From Irish Freedom, February 1913.

Last month two articles were published in the columns of Irish Freedom advocating an active alliance between Democracy and the Separatists. The advice of the writers of these two papers is of the same nature, and so plausible are they, in the form in which they are presented, that they would be likely to convince many that a mutual advantage is to be derived from such an alliance. Nevertheless, the present writer cannot but regard such a possibility with the gravest misgivings, and he feels compelled to point out the dangers to which he considers the National cause would be laid open by the adoption of any such official programme.

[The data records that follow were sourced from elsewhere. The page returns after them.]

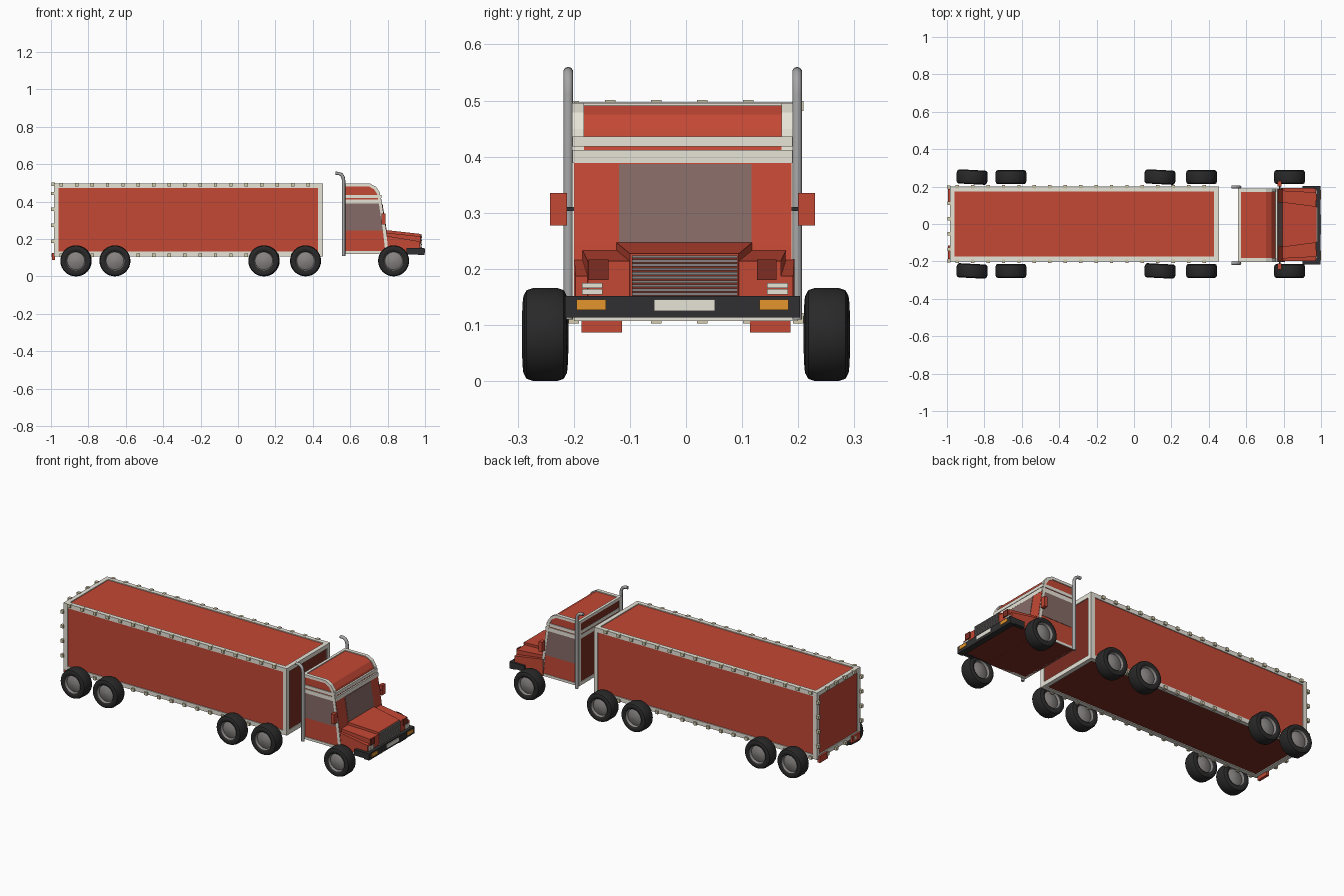
import bpy, bmesh
from math import cos, sin, pi, radians

default = bpy.data.objects.get("Cube")
if default:
    bpy.data.objects.remove(default, do_unlink=True)


def material(name, r, g, b):
    m = bpy.data.materials.new(name)
    m.use_nodes = True
    m.diffuse_color = (r, g, b, 1)
    m.node_tree.nodes["Principled BSDF"].inputs["Base Color"].default_value = (r, g, b, 1)
    return m


RED = material("red paint", 0.55, 0.065, 0.035)
DARK = material("dark red", 0.2, 0.026, 0.016)
TRIM = material("cream trim", 0.82, 0.79, 0.7)
GLASS = material("tinted glass", 0.24, 0.148, 0.135)
LAMP = material("marker lamp", 0.68, 0.62, 0.43)
TYRE = material("black rubber", 0.022, 0.022, 0.022)
RIM = material("dull steel", 0.24, 0.225, 0.22)
STEEL = material("stack steel", 0.38, 0.38, 0.38)
BLACK = material("bumper black", 0.03, 0.03, 0.032)
AMBER = material("amber", 0.78, 0.3, 0.025)


def finish(name, bm, *mats):
    bmesh.ops.recalc_face_normals(bm, faces=bm.faces)
    mesh = bpy.data.meshes.new(name)
    bm.to_mesh(mesh)
    bm.free()
    ob = bpy.data.objects.new(name, mesh)
    bpy.context.collection.objects.link(ob)
    for m in mats:
        mesh.materials.append(m)
    return ob


def darken(ob, x_side):
    """Dark red on the underside and on the end facing x_side."""
    ob.data.materials.append(DARK)
    for p in ob.data.polygons:
        if p.normal.z < -0.9 or p.normal.x * x_side > 0.9:
            p.material_index = 1


def add_box(bm, x, y, z):
    """Box from three (low, high) ranges."""
    verts = bmesh.ops.create_cube(bm, size=1)["verts"]
    for v in verts:
        v.co = [lo + (c + 0.5) * (hi - lo) for c, (lo, hi) in zip(v.co, (x, y, z))]
    return verts


def boxes(name, mat, *ranges):
    bm = bmesh.new()
    for r in ranges:
        add_box(bm, *r)
    return finish(name, bm, mat)


def prism(name, mat, y0, y1, *polys):
    """Side outlines (x, z) extruded across the width."""
    bm = bmesh.new()
    for poly in polys:
        a = [bm.verts.new((x, y0, z)) for x, z in poly]
        b = [bm.verts.new((x, y1, z)) for x, z in poly]
        bm.faces.new(a)
        bm.faces.new(b[::-1])
        for i in range(len(a)):
            j = (i + 1) % len(a)
            bm.faces.new((a[i], b[i], b[j], a[j]))
    return finish(name, bm, mat)


def around(c, h):
    return (c - h, c + h)


# Trailer body and its edge frame
X, Y, Z, T = (-0.984, 0.454), (-0.2, 0.2), (0.107, 0.497), 0.025
darken(boxes("trailer_body", RED, [(lo + 0.005, hi - 0.005) for lo, hi in (X, Y, Z)]), 1)


def ends(r):
    return ((r[0], r[0] + T), (r[1] - T, r[1]))


boxes("trailer_frame", TRIM,
      *[(X, y, z) for y in ends(Y) for z in ends(Z)],
      *[(x, Y, z) for x in ends(X) for z in ends(Z)],
      *[(x, y, Z) for x in ends(X) for y in ends(Y)])

# Marker lamps along the trailer edges
L = 0.009
lamps = []
for i in range(17):
    for s in (-1, 1):
        for z in (0.49, 0.112):
            lamps.append((around(-0.945 + 0.0825 * i, L), around(s * 0.2, L), around(z, L)))
for i in range(4):
    for s in (-1, 1):
        lamps.append((around(-0.991, L), around(s * 0.198, L), around(0.188 + 0.085 * i, L)))
    for z in (0.492, 0.112):
        lamps.append((around(-0.988, L), around(-0.135 + 0.082 * i, L), around(z, L)))
boxes("marker_lamps", LAMP, *lamps)
boxes("trailer_tail_lights", RED,
      *[((-0.994, -0.978), around(s * 0.15, 0.036), (0.087, 0.125)) for s in (-1, 1)])

# Wheels: one lathed profile, mirrored from outer face to inner face
half = [(0.001, 0.031), (0.015, 0.029), (0.034, 0.025), (0.047, 0.019), (0.051, 0.032),
        (0.056, 0.036), (0.07, 0.038), (0.079, 0.033), (0.083, 0.021)]
profile = half + [(r, -y) for r, y in reversed(half)]


def wheel(name, x, y, turn):
    bm = bmesh.new()
    n = 32
    rings = [[bm.verts.new((r * cos(2 * pi * k / n), w, r * sin(2 * pi * k / n)))
              for k in range(n)] for r, w in profile]
    for i in range(len(rings) - 1):
        rim = min(i, len(rings) - 2 - i) < 4
        for k in range(n):
            j = (k + 1) % n
            f = bm.faces.new((rings[i][k], rings[i][j], rings[i + 1][j], rings[i + 1][k]))
            f.material_index = 1 if rim else 0
    for ring in (rings[0], rings[-1]):
        bm.faces.new(ring).material_index = 1
    ob = finish(name, bm, TYRE, RIM)
    ob.location = (x, y, 0.083)
    ob.rotation_euler.z = radians(turn)
    bpy.ops.object.select_all(action="DESELECT")
    ob.select_set(True)
    bpy.context.view_layer.objects.active = ob
    bpy.ops.object.shade_smooth_by_angle(angle=radians(40))


for i, x in enumerate((-0.866, -0.658, 0.139, 0.361, 0.832)):
    for side, s in (("right", -1), ("left", 1)):
        wheel(f"wheel_{side}_{i + 1}", x, s * 0.251, -3 if i in (0, 2) else 0)

# Cab body and sleeper roof
CR, CL = -0.2, 0.188
MID = (CR + CL) / 2
darken(prism("cab_body", RED, CR, CL,
             [(0.56, 0.12), (0.808, 0.12), (0.794, 0.24), (0.77, 0.39), (0.56, 0.39)]), -1)
darken(prism("cab_roof", RED, CR + 0.002, CL - 0.002,
             [(0.56, 0.385), (0.56, 0.491), (0.705, 0.491), (0.734, 0.475), (0.753, 0.447),
              (0.763, 0.41), (0.765, 0.385)]), -1)

# Cream frame round each side of the cab
outer = [(0.556, 0.12), (0.556, 0.496), (0.706, 0.496), (0.738, 0.479), (0.758, 0.449),
         (0.768, 0.39), (0.792, 0.24), (0.806, 0.12)]
inner = [(0.67 + (x - 0.67) * 0.86, 0.3 + (z - 0.3) * 0.92) for x, z in outer]
ring = [[outer[i - 1], outer[i], inner[i], inner[i - 1]] for i in range(len(outer))]
for side, y0, y1 in (("right", CR - 0.003, CR + 0.018), ("left", CL - 0.018, CL + 0.003)):
    prism(f"cab_frame_{side}", TRIM, y0, y1, *ring)
boxes("cab_bands", TRIM,
      ((0.558, 0.771), (CR - 0.002, CL + 0.002), (0.389, 0.412)),
      ((0.558, 0.766), (CR - 0.002, CL + 0.002), (0.418, 0.436)),
      ((0.556, 0.572), (CR, CL), (0.48, 0.496)),
      ((0.556, 0.572), (CR, CL), (0.12, 0.14)))

# Windows
side_glass = [(0.573, 0.245), (0.784, 0.245), (0.758, 0.389), (0.573, 0.389)]
prism("window_right", GLASS, CR - 0.002, CR + 0.003, side_glass)
prism("window_left", GLASS, CL - 0.003, CL + 0.002, side_glass)
prism("windscreen", GLASS, MID - 0.113, MID + 0.123,
      [(0.79, 0.24), (0.796, 0.24), (0.773, 0.387), (0.767, 0.387)])


# Stepped hood: three tapering layers
def wedge(name, w0, w1, z_back, z_front, x1):
    bm = bmesh.new()
    for v in add_box(bm, (0.785, x1), (-1, 1), (0.122, 1)):
        front = v.co.x > 0.9
        v.co.y = v.co.y * (w1 if front else w0) - 0.003
        if v.co.z > 0.5:
            v.co.z = z_front if front else z_back
    darken(finish(name, bm, RED), -1)


wedge("fender_layer", 0.196, 0.194, 0.218, 0.187, 0.972)
wedge("middle_hood_layer", 0.182, 0.172, 0.234, 0.214, 0.974)
wedge("top_hood_layer", 0.122, 0.097, 0.248, 0.227, 0.976)
boxes("hood_vents", DARK,
      *[((0.972, 0.979), around(MID + s * 0.15, 0.0175), (0.18, 0.217)) for s in (-1, 1)])

# Grille, headlights and bumper
boxes("grille_back", DARK, ((0.973, 0.979), (-0.096, 0.092), (0.148, 0.224)))
boxes("grille_slats", RIM,
      *[((0.975, 0.983), (-0.096, 0.092), around(0.155 + 0.0074 * i, 0.0025)) for i in range(10)])
boxes("headlights", TRIM,
      *[((0.965, 0.979), around(s * 0.165 - 0.002, 0.0185), z)
        for s in (-1, 1) for z in ((0.154, 0.1645), (0.1655, 0.175))])
boxes("bumper", BLACK, ((0.962, 0.996), (-0.216, 0.203), (0.113, 0.152)),
      ((0.9, 0.97), (-0.216, -0.192), (0.118, 0.152)),
      ((0.9, 0.97), (0.179, 0.203), (0.118, 0.152)))
boxes("front_plate", TRIM, ((0.994, 1.0), (-0.057, 0.052), (0.125, 0.145)))
boxes("indicators", AMBER,
      *[((0.994, 1.0), around(MID + s * 0.163, 0.026), (0.127, 0.145)) for s in (-1, 1)])

# Mirrors and exhaust stacks
for side, s, wall in (("right", -1, CR), ("left", 1, CL)):
    boxes(f"mirror_{side}", RED,
          ((0.768, 0.788), around(wall + s * 0.027, 0.015), (0.277, 0.335)))
    boxes(f"mirror_arm_{side}", BLACK,
          ((0.774, 0.782), around(wall + s * 0.008, 0.012), (0.303, 0.31)))
    path = bpy.data.curves.new(f"exhaust_stack_{side}", "CURVE")
    path.dimensions = "3D"
    path.bevel_depth = 0.009
    path.bevel_resolution = 3
    path.use_fill_caps = True
    points = [(0.565, 0.11), (0.565, 0.51), (0.562, 0.53), (0.553, 0.544), (0.54, 0.55), (0.522, 0.551)]
    spline = path.splines.new("POLY")
    spline.points.add(len(points) - 1)
    for p, (x, z) in zip(spline.points, points):
        p.co = (x, wall + s * 0.01, z, 1)
    path.materials.append(STEEL)
    bpy.context.collection.objects.link(bpy.data.objects.new(path.name, path))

The writers of the articles above mentioned have appealed to Caesar; then to Caesar let them go. They seek to support their theories by an appeal to history; but in history they will find naught save the gravest warnings against the course which they advocate. O’Connell sought to strengthen his National movement by linking it with the agitation for religious emancipation. In the early eighties the National demand had peasant proprietorship as a yoke-fellow. What is the result? O’Connell obtained the right for Catholic barristers to take silk, and incidentally, to take the oath of allegiance to England’s Queen. He also made it possible for Irish Catholics to sit in the English House of Commons, and for their descendants at the present day to proclaim to all and sundry their passionate attachment to the British Empire. The Land League secured the Land Acts, and pas a pas, the destruction of the last remnant of the Irish aristocracy, who have been driven, together with what talent and wealth they might possess, to swell the prestige of England’s capital.

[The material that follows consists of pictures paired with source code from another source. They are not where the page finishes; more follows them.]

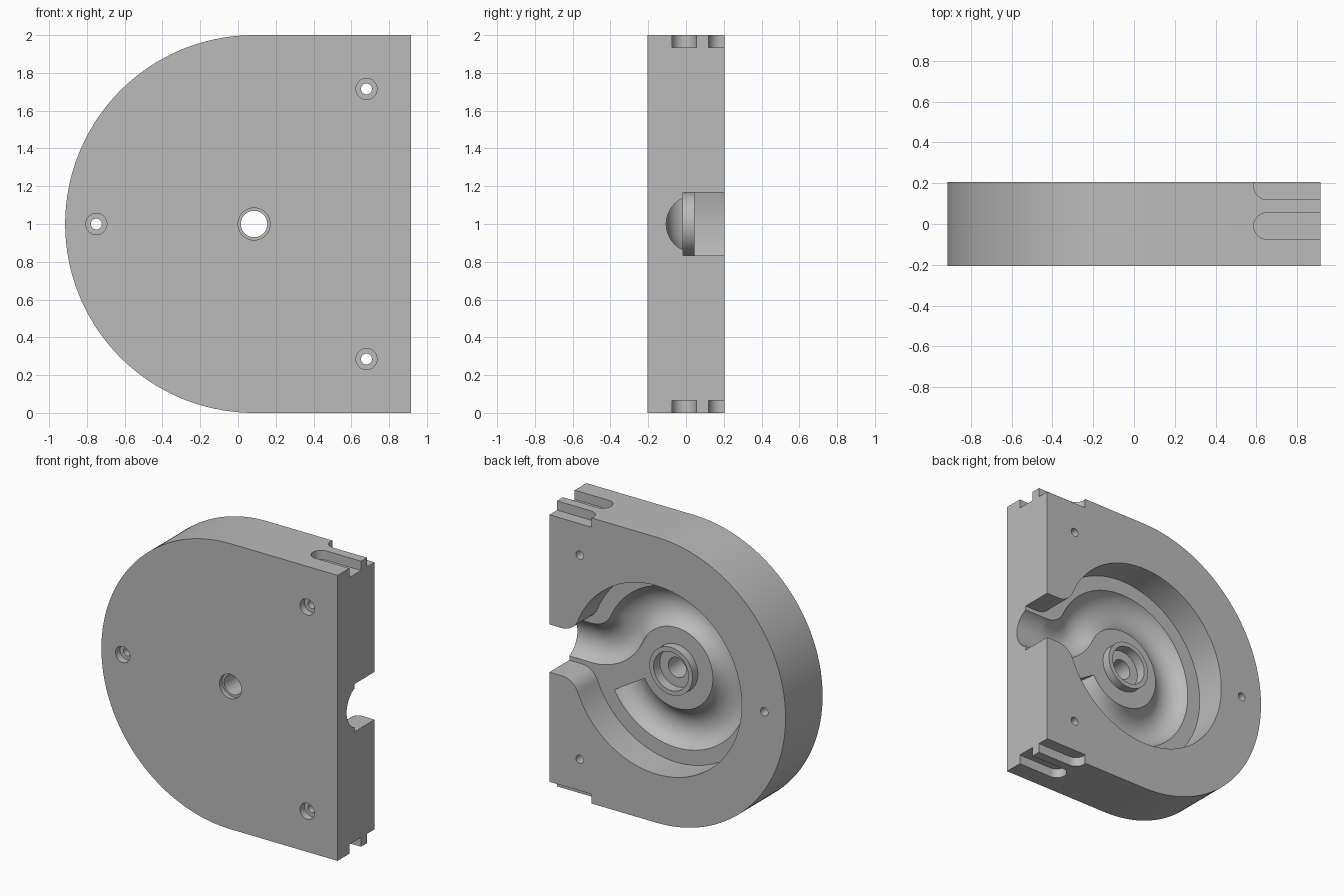
import bpy, bmesh
from math import sin, cos, asin, sqrt, radians, pi

cube = bpy.data.objects.get("Cube")
if cube:
    bpy.data.objects.remove(cube, do_unlink=True)

HUB_X, HUB_Z = 0.085, 1.0
HALF = 0.205           # half thickness
FLOOR = -0.015         # pocket floor depth

grey = bpy.data.materials.new("plain grey")
grey.use_nodes = True
grey.diffuse_color = (0.5, 0.5, 0.5, 1)
grey.node_tree.nodes["Principled BSDF"].inputs["Base Color"].default_value = (0.5, 0.5, 0.5, 1)


def arc(cx, cy, r, start, end, steps):
    """Points along an arc, angles in radians."""
    return [(cx + r * cos(start + (end - start) * i / steps),
             cy + r * sin(start + (end - start) * i / steps)) for i in range(steps + 1)]


def finish(name, bm):
    bmesh.ops.recalc_face_normals(bm, faces=bm.faces)
    mesh = bpy.data.meshes.new(name)
    bm.to_mesh(mesh)
    bm.free()
    mesh.materials.append(grey)
    obj = bpy.data.objects.new(name, mesh)
    bpy.context.collection.objects.link(obj)
    return obj


def prism(name, outline, place_lo, place_hi):
    """Solid between two placements of the same outline."""
    bm = bmesh.new()
    lo = [bm.verts.new(place_lo(u, v)) for u, v in outline]
    hi = [bm.verts.new(place_hi(u, v)) for u, v in outline]
    bm.faces.new(lo)
    bm.faces.new(hi)
    n = len(outline)
    for i in range(n):
        j = (i + 1) % n
        bm.faces.new((lo[i], lo[j], hi[j], hi[i]))
    return finish(name, bm)


def along_y(name, outline, y0, y1):
    """Outline is relative to the hub axis."""
    return prism(name, outline,
                 lambda u, v: (HUB_X + u, y0, HUB_Z + v),
                 lambda u, v: (HUB_X + u, y1, HUB_Z + v))


def along_z(name, outline, z0, z1):
    return prism(name, outline, lambda u, v: (u, v, z0), lambda u, v: (u, v, z1))


def disc(name, x, z, r, y0, y1, steps=40):
    return along_y(name, arc(x, z, r, 0, 2 * pi, steps)[:-1], y0, y1)


def sweep(name, path, r, y, sides=48):
    """Round tube following a path in the plane of the hub."""
    bm = bmesh.new()
    rings = []
    for i, (px, pz) in enumerate(path):
        ax, az = path[max(i - 1, 0)]
        bx, bz = path[min(i + 1, len(path) - 1)]
        length = sqrt((bx - ax) ** 2 + (bz - az) ** 2)
        nx, nz = -(bz - az) / length, (bx - ax) / length
        rings.append([bm.verts.new((HUB_X + px + nx * u, y + v, HUB_Z + pz + nz * u))
                      for u, v in arc(0, 0, r, 0, 2 * pi, sides)[:-1]])
    for a, b in zip(rings, rings[1:]):
        for k in range(sides):
            m = (k + 1) % sides
            bm.faces.new((a[k], a[m], b[m], b[k]))
    bm.faces.new(rings[0])
    bm.faces.new(rings[-1])
    return finish(name, bm)


def combine(target, tool, operation):
    mod = target.modifiers.new(tool.name, 'BOOLEAN')
    mod.operation = operation
    mod.solver = 'EXACT'
    mod.object = tool
    bpy.context.view_layer.objects.active = target
    bpy.ops.object.modifier_apply(modifier=mod.name)
    bpy.data.objects.remove(tool, do_unlink=True)


# Housing: half round, half square
edge = 0.915 - HUB_X
body = along_y("pump_housing", [(edge, 1)] + arc(0, 0, 1, pi / 2, 3 * pi / 2, 90) + [(edge, -1)],
               -HALF, HALF)

# Round pocket with a filleted outlet
mouth, ring, blend = 0.167, 0.66, 0.133
cz = mouth + blend
cx = sqrt((ring + blend) ** 2 - cz ** 2)
turn = asin(cz / (ring + blend))
pocket = [(1, mouth)]
pocket += arc(cx, cz, blend, -pi / 2, -pi + turn, 12)
pocket += arc(0, 0, ring, turn, 2 * pi - turn, 120)[1:-1]
pocket += arc(cx, -cz, blend, pi - turn, pi / 2, 12)
pocket += [(1, -mouth)]
combine(body, along_y("pocket", pocket, FLOOR, 0.3), 'DIFFERENCE')

# Round-bottomed channel from the outlet around the hub
track, bend = 0.42, 0.3
bx = sqrt((track + bend) ** 2 - bend ** 2)
turn = asin(bend / (track + bend))
path = [(1, 0)]
path += arc(bx, bend, bend, -pi / 2, -pi + turn, 24)
path += arc(0, 0, track, turn, radians(330), 110)[1:]
combine(body, sweep("channel", path, 0.15, 0.045), 'DIFFERENCE')

# Hub boss with bearing seat, bore and front recess
combine(body, disc("boss", 0, 0, 0.167, FLOOR - 0.03, 0.045, 64), 'UNION')
combine(body, disc("bearing_seat", 0, 0, 0.135, -0.025, 0.3, 64), 'DIFFERENCE')
combine(body, disc("bore", 0, 0, 0.07, -0.3, 0.3), 'DIFFERENCE')
combine(body, disc("front_recess", 0, 0, 0.085, -0.3, -HALF + 0.03), 'DIFFERENCE')

# Screw holes with counterbores
for x, z in ((0.595, 0.715), (0.595, -0.715), (-0.835, 0)):
    combine(body, disc("screw_hole", x, z, 0.029, -0.3, 0.3, 32), 'DIFFERENCE')
    combine(body, disc("counterbore", x, z, 0.056, -0.3, -HALF + 0.05, 32), 'DIFFERENCE')

# Round-ended grooves in the top and bottom
for y in (-0.01, 0.185):
    slot = [(1, y + 0.065)] + arc(0.652, y, 0.065, pi / 2, 3 * pi / 2, 20) + [(1, y - 0.065)]
    for z0, z1 in ((1.935, 2.1), (-0.1, 0.065)):
        combine(body, along_z("groove", slot, z0, z1), 'DIFFERENCE')

bpy.ops.object.select_all(action='DESELECT')
body.select_set(True)
bpy.context.view_layer.objects.active = body
bpy.ops.object.shade_smooth_by_angle(angle=radians(25))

But what of the National movement? Was Ireland one step nearer independence in 1829 than she was at the beginning of the Catholic Emancipation agitation? Is she one step nearer it now than she was on the day that the Land League first saw the light? The truth is, that to link the National demand with any subsidiary question is really to play into England’s hands by providing her with a safety valve which she can open at any moment that she feels the pressure in the Irish boiler is likely to prove dangerous. Thus, the passing of the Catholic Emancipation Act, immediately dissipated the vast pent-up energy generated by O’Connell’s movement, and at the same time secured the ‘loyalty’ of thousands of Catholics who before the passage of the Bill would have at any moment been ready to rise in arms against England, and this result was obtained, because these men had been taught to regard religious emancipation as the chief object of the struggle. In the same way, some decades later, the passage of the Land Act took the wind out of the sails of the National movement, and at the same time provided England with a most excellent and remunerative investment for her funds.

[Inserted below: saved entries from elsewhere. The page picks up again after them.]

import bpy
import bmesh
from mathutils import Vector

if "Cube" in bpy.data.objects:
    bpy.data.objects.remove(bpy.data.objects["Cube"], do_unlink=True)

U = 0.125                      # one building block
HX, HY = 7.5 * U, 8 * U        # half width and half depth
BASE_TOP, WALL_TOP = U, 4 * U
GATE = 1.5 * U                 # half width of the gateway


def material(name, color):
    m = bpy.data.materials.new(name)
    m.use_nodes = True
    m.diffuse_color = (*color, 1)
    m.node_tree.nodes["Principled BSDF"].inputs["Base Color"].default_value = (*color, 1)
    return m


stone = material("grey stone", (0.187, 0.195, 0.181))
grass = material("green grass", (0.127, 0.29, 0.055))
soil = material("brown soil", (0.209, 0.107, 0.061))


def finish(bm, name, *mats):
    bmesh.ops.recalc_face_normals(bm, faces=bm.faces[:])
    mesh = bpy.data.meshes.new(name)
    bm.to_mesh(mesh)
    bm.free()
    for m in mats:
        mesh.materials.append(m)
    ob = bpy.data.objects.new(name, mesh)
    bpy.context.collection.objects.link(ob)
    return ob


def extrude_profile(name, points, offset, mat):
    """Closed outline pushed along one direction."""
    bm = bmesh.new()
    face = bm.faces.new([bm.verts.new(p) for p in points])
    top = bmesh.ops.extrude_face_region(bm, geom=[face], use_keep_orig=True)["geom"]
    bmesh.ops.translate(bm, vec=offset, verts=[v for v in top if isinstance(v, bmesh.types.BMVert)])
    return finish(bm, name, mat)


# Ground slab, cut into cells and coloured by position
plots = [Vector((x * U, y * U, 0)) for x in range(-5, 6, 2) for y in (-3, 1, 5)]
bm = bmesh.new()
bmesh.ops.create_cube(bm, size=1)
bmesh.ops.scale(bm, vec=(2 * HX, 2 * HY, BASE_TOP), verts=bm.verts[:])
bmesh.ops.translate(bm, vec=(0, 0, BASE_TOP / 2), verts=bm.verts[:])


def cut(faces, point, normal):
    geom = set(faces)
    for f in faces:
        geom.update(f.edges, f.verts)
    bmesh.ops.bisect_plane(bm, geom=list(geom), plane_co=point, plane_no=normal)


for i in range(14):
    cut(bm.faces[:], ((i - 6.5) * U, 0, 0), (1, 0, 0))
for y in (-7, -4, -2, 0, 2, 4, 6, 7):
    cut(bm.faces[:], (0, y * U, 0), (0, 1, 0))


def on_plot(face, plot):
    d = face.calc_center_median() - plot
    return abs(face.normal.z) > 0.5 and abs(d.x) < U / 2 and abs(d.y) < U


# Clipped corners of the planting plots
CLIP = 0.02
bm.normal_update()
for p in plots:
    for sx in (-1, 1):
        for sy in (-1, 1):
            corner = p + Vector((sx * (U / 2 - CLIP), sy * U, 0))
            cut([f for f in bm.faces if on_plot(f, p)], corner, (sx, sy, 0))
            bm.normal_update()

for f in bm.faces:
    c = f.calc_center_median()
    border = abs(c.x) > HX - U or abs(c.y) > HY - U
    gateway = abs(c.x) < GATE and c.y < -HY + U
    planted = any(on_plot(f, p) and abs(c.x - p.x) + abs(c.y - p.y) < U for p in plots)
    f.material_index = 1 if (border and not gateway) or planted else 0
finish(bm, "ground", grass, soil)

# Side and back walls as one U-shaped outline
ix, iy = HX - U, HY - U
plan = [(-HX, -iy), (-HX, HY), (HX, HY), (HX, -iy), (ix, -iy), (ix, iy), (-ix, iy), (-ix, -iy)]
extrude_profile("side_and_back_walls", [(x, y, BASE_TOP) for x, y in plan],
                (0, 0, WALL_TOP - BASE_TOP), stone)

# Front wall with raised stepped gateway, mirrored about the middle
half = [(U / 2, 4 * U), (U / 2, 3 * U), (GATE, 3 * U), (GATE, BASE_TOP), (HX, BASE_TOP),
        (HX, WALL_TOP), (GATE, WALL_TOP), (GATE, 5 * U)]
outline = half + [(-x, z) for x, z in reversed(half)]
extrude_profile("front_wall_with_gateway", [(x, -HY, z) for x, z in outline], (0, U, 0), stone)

The arguments used by both the writers in last month’s Freedom amount to just this—‘Irishmen,’ they say in effect, ‘will not be willing to struggle simply and solely for the liberty of their country, for the love of Ireland, and for the honour of Ireland. They would not consider the ‘game worth the candle.’ You must offer them some immediate personal advantage before you can hope to tempt them to risk anything. If you can hold out as an inducement that their stomachs or their pockets will be fuller when Ireland is free, then they will be willing to fight for Irish freedom, but if not they will cling to the status quo on the theory that the devil you know is better than the devil you don’t.’ This is a perfectly just and fair, though perhaps not particularly eloquent, statement of these writers’ argument. Nay, to go further, it is a perfectly true statement of the attitude of a great number of Irishmen at the present moment. But the weakness of the position lies in the advocacy of the theory that sops should be thrown to these people in order to gain their adhesion to the National cause; for Ireland will never be freed by day-labourers. Not the obedience of servants, not the obedience of children, not the allegiance of employees, who would transfer that allegiance to a higher bidder, but the love of sons who would sacrifice all for her sake, is what is required from those who would fight for Ireland’s liberation. The spirit that frees nations is not the spirit of huxters, but the spirit of that Christian of old, who said: ‘In the cause of heaven I would myself gladly suffer eternal damnation.’

These writers have been tempted by the numerical strength of the ‘hurlers on the ditch’ to advocate that such a bid should be made for their allegiance. But they forget that in such a cause mere numbers is by no means the most important item. The motive force of the men who would free Ireland must be an almost fanatical enthusiasm and belief in the holiness of their cause, and such enthusiasm and belief are not bred by deliberate calculations of the main chance and careful weighings of personal advantage.